Selected Publications

  • Young E, Williams C. Differential activation of amygdala Arc expression by positive and negatively valenced emotional learning conditions. Frontiers in behavioral neuroscience. 2013;7 191. PMID: 24367308 | PMCID: PMC3852216
  • Chen C, Williams C. Interactions between epinephrine, ascending vagal fibers, and central noradrenergic systems in modulating memory for emotionally arousing events. Frontiers in behavioral neuroscience. 2012;6 35. PMID: 22754515 | PMCID: PMC3384987
  • Park S, Williams C. Contribution of serotonin type 3 receptors in the successful extinction of cued or contextual fear conditioned responses: interactions with GABAergic signaling. Reviews in the neurosciences. 2012;23(5): 555-69. PMID: 23087085
  • McIntyre C, McGaugh J, Williams C. Interacting brain systems modulate memory consolidation. Neuroscience and biobehavioral reviews. 2011;36(7): 1750-62. PMID: 22085800 | PMCID: PMC3315607

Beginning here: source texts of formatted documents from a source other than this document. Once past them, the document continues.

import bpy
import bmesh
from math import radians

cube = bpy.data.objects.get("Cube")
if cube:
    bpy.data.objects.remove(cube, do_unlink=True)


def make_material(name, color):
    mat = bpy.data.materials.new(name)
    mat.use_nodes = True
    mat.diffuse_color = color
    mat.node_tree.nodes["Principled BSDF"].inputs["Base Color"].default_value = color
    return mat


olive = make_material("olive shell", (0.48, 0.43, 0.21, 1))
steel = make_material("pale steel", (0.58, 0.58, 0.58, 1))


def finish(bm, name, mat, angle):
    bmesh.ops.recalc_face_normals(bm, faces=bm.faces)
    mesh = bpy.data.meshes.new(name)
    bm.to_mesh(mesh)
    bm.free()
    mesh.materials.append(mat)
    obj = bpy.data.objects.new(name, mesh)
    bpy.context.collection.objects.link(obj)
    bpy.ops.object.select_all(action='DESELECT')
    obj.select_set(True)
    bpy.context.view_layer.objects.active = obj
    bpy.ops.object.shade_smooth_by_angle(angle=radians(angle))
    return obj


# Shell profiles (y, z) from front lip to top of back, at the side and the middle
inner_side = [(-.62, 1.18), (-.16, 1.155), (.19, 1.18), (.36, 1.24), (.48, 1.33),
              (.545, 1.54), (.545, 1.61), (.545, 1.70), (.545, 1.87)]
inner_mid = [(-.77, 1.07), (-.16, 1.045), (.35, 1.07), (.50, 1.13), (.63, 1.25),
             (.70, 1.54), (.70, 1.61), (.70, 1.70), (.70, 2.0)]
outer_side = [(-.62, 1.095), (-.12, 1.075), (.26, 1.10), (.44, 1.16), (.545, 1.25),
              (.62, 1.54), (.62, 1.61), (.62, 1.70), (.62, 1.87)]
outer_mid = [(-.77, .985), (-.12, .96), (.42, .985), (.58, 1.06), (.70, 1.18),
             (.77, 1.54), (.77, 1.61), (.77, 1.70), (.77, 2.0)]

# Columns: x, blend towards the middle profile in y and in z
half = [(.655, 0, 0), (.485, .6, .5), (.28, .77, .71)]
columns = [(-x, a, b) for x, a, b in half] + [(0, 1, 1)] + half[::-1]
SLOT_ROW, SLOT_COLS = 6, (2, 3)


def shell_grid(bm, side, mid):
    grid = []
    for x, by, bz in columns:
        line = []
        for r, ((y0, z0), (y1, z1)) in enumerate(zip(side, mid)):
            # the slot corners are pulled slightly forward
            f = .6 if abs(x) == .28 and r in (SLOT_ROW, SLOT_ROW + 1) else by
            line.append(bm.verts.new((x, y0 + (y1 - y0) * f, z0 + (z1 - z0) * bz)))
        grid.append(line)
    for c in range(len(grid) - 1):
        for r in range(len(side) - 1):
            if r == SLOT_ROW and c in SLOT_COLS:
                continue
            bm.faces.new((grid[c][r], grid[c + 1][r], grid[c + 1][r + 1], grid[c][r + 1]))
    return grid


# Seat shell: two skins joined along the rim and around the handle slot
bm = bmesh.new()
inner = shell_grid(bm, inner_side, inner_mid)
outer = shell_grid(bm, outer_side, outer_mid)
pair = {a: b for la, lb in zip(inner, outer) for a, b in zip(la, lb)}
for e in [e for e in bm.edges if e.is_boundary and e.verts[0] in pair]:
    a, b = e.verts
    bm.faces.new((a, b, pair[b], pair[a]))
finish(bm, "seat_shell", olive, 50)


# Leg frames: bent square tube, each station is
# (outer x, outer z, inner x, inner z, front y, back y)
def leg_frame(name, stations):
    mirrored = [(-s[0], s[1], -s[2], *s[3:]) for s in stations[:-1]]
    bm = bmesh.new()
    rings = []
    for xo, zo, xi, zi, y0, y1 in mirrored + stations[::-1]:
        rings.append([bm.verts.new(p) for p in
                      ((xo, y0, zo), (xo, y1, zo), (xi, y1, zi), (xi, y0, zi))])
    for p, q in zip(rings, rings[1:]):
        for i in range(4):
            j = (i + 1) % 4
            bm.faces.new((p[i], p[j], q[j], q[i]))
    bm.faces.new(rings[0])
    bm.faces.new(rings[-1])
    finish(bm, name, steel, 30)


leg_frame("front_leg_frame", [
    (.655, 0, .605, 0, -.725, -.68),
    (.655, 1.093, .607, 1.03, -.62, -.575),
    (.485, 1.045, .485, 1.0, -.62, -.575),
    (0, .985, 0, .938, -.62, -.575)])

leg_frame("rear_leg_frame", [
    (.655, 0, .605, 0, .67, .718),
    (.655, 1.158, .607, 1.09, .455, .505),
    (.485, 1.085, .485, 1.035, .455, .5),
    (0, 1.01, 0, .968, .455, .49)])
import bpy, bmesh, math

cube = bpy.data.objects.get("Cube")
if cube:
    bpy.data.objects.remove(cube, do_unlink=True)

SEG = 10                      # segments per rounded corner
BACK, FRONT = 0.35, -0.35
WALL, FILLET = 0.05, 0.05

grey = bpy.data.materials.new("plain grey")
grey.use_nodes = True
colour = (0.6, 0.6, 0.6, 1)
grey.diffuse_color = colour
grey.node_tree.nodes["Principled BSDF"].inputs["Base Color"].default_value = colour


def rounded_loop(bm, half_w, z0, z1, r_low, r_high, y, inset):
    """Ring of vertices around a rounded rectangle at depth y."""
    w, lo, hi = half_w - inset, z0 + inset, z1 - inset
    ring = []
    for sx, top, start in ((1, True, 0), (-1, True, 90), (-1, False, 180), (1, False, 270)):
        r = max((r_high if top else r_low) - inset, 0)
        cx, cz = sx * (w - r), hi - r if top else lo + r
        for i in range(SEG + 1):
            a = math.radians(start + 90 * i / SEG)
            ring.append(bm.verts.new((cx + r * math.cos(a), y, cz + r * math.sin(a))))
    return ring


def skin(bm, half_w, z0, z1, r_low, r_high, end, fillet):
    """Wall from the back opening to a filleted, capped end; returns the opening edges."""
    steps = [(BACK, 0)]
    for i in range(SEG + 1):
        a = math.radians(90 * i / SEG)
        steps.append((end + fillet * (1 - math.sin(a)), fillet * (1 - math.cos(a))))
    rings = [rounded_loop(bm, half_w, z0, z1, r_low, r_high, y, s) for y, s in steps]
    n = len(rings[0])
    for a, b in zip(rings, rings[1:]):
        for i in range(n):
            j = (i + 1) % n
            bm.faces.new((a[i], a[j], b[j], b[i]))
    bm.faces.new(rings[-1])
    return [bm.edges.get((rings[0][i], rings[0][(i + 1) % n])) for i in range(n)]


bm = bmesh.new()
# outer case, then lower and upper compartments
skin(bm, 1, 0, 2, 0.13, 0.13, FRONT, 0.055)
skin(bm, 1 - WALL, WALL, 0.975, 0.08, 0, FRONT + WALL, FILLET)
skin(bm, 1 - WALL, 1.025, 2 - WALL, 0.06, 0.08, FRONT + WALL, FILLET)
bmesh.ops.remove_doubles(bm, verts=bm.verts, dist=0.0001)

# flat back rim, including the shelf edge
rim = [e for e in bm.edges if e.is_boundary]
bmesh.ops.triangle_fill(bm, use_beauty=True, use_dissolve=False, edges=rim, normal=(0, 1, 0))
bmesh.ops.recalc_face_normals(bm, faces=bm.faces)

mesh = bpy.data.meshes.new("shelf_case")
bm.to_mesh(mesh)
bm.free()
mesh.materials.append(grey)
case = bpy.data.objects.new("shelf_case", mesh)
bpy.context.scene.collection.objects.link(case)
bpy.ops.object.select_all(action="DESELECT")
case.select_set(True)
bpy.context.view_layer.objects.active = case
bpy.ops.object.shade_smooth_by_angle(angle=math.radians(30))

  • Young E, Williams C. Valence dependent asymmetric release of norepinephrine in the basolateral amygdala. Behavioral neuroscience. 2010;124(5): 633-44. PMID: 20939663
  • King S, Williams C. Novelty-induced arousal enhances memory for cued classical fear conditioning: interactions between peripheral adrenergic and brainstem glutamatergic systems. Learning & memory (Cold Spring Harbor, N.Y.). 2009;16(10): 625-34. PMID: 19794188
  • Kerfoot E, Chattillion E, Williams C. Functional interactions between the nucleus tractus solitarius (NTS) and nucleus accumbens shell in modulating memory for arousing experiences. Neurobiology of learning and memory. 2007;89(1): 47-60. PMID: 17964820 | PMCID: PMC2175480